* **WHAT THE TASK REQUIRES**: Whenever a line in the records below contains "pivot", pick it out.

Stored entries:
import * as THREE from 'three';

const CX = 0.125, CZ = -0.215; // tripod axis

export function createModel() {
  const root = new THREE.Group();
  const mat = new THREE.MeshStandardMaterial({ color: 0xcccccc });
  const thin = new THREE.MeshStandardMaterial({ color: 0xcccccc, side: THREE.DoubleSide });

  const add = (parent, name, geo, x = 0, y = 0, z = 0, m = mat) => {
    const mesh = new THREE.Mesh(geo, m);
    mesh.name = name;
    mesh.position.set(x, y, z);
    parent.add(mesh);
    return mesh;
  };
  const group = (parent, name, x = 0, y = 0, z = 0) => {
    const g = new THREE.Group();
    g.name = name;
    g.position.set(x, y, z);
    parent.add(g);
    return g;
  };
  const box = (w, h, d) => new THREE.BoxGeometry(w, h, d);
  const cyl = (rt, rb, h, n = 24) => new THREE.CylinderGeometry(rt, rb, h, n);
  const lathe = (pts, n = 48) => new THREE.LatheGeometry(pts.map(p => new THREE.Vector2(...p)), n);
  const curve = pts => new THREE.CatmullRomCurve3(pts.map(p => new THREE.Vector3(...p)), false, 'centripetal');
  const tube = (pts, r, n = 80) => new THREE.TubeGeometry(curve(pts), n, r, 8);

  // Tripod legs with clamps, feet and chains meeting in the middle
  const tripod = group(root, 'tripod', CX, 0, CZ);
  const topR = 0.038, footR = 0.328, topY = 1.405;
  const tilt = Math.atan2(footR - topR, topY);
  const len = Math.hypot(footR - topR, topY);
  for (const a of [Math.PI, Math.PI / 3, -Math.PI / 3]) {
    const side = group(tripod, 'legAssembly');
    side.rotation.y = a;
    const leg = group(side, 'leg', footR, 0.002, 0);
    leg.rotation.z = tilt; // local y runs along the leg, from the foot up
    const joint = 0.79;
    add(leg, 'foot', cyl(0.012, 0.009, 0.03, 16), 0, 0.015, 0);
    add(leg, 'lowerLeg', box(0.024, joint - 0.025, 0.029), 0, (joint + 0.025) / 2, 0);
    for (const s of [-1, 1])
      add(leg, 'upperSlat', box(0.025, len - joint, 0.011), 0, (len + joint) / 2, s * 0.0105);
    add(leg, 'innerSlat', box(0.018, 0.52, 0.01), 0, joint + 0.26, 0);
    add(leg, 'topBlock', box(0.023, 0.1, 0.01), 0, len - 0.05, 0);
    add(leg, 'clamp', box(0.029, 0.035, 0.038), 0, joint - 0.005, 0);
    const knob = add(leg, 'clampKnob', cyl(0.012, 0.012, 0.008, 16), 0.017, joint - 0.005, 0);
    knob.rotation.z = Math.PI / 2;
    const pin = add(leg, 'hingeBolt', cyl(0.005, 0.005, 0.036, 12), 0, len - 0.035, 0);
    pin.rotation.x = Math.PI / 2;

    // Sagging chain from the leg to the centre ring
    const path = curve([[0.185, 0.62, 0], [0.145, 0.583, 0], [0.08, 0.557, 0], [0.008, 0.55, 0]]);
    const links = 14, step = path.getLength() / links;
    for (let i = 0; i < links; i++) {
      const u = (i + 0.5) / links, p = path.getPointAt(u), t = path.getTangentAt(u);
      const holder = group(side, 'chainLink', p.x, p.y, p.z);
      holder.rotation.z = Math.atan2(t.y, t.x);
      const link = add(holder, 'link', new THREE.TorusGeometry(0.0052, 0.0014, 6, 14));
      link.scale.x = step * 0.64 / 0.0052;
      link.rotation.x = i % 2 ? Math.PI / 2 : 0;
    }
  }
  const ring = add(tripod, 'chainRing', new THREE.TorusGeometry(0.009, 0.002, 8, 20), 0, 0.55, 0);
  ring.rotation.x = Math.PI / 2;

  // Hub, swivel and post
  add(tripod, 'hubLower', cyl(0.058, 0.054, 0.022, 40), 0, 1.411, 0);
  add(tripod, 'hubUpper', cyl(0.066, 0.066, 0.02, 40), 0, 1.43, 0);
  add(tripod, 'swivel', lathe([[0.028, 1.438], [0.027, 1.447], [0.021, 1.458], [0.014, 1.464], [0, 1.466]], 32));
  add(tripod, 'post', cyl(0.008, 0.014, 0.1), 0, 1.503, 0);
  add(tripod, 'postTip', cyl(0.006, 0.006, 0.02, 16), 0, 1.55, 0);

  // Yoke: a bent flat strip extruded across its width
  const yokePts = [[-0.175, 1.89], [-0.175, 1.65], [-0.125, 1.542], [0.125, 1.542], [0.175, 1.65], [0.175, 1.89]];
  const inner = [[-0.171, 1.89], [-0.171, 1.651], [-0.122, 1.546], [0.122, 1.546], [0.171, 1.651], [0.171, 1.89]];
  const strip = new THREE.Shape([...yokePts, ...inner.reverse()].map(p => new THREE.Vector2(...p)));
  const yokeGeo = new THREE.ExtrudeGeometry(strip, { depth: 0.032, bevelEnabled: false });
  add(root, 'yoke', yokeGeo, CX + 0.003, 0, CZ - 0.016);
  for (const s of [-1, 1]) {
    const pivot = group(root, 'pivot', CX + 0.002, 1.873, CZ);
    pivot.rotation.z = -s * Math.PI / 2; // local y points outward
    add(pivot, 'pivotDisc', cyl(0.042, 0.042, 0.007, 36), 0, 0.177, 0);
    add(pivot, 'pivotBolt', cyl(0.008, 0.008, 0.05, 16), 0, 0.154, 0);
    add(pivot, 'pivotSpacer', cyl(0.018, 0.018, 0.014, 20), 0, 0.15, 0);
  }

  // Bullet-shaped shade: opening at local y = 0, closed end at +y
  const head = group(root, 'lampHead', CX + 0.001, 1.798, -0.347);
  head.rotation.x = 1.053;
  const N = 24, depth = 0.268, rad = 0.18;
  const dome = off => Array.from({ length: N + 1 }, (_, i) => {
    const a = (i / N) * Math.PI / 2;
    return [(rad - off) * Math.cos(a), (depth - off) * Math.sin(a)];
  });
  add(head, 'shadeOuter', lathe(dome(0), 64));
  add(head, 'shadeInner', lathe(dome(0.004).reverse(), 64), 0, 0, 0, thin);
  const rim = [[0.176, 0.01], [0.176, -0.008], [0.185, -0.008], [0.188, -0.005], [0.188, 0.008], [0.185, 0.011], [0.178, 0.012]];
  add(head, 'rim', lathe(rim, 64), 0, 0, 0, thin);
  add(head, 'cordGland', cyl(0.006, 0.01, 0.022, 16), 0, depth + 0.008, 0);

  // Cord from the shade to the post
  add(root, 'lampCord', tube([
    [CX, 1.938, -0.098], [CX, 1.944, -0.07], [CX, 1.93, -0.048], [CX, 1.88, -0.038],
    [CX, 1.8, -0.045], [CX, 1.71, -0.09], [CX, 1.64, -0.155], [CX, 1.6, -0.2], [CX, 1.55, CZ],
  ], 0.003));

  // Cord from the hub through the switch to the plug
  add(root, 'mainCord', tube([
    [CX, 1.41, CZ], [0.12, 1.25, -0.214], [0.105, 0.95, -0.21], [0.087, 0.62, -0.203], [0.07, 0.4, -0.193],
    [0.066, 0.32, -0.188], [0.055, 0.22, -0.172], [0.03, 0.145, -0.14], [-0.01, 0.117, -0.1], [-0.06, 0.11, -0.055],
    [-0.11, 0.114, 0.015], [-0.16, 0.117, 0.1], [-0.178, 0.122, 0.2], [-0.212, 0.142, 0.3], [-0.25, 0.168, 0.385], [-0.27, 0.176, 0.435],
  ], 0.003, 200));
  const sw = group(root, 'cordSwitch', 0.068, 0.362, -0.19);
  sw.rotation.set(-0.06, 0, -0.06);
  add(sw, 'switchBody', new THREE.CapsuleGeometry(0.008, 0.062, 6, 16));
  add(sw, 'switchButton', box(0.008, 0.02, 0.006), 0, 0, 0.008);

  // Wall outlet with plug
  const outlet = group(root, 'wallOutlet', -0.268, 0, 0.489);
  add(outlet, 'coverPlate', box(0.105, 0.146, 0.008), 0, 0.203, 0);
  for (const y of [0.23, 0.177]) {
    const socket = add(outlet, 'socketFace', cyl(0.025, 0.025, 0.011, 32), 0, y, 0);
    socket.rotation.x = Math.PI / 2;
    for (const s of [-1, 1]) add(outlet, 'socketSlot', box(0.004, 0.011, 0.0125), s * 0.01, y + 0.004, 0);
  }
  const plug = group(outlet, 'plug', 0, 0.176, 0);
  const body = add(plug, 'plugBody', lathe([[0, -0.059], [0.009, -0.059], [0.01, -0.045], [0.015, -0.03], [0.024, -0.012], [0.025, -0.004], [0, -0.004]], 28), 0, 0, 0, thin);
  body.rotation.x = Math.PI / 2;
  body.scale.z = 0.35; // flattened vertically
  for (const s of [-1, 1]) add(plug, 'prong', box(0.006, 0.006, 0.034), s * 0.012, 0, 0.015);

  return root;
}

* **RESULT FOR THIS EXERCISE**:
    const pivot = group(root, 'pivot', CX + 0.002, 1.873, CZ);
    pivot.rotation.z = -s * Math.PI / 2; // local y points outward
    add(pivot, 'pivotDisc', cyl(0.042, 0.042, 0.007, 36), 0, 0.177, 0);
    add(pivot, 'pivotBolt', cyl(0.008, 0.008, 0.05, 16), 0, 0.154, 0);
    add(pivot, 'pivotSpacer', cyl(0.018, 0.018, 0.014, 20), 0, 0.15, 0);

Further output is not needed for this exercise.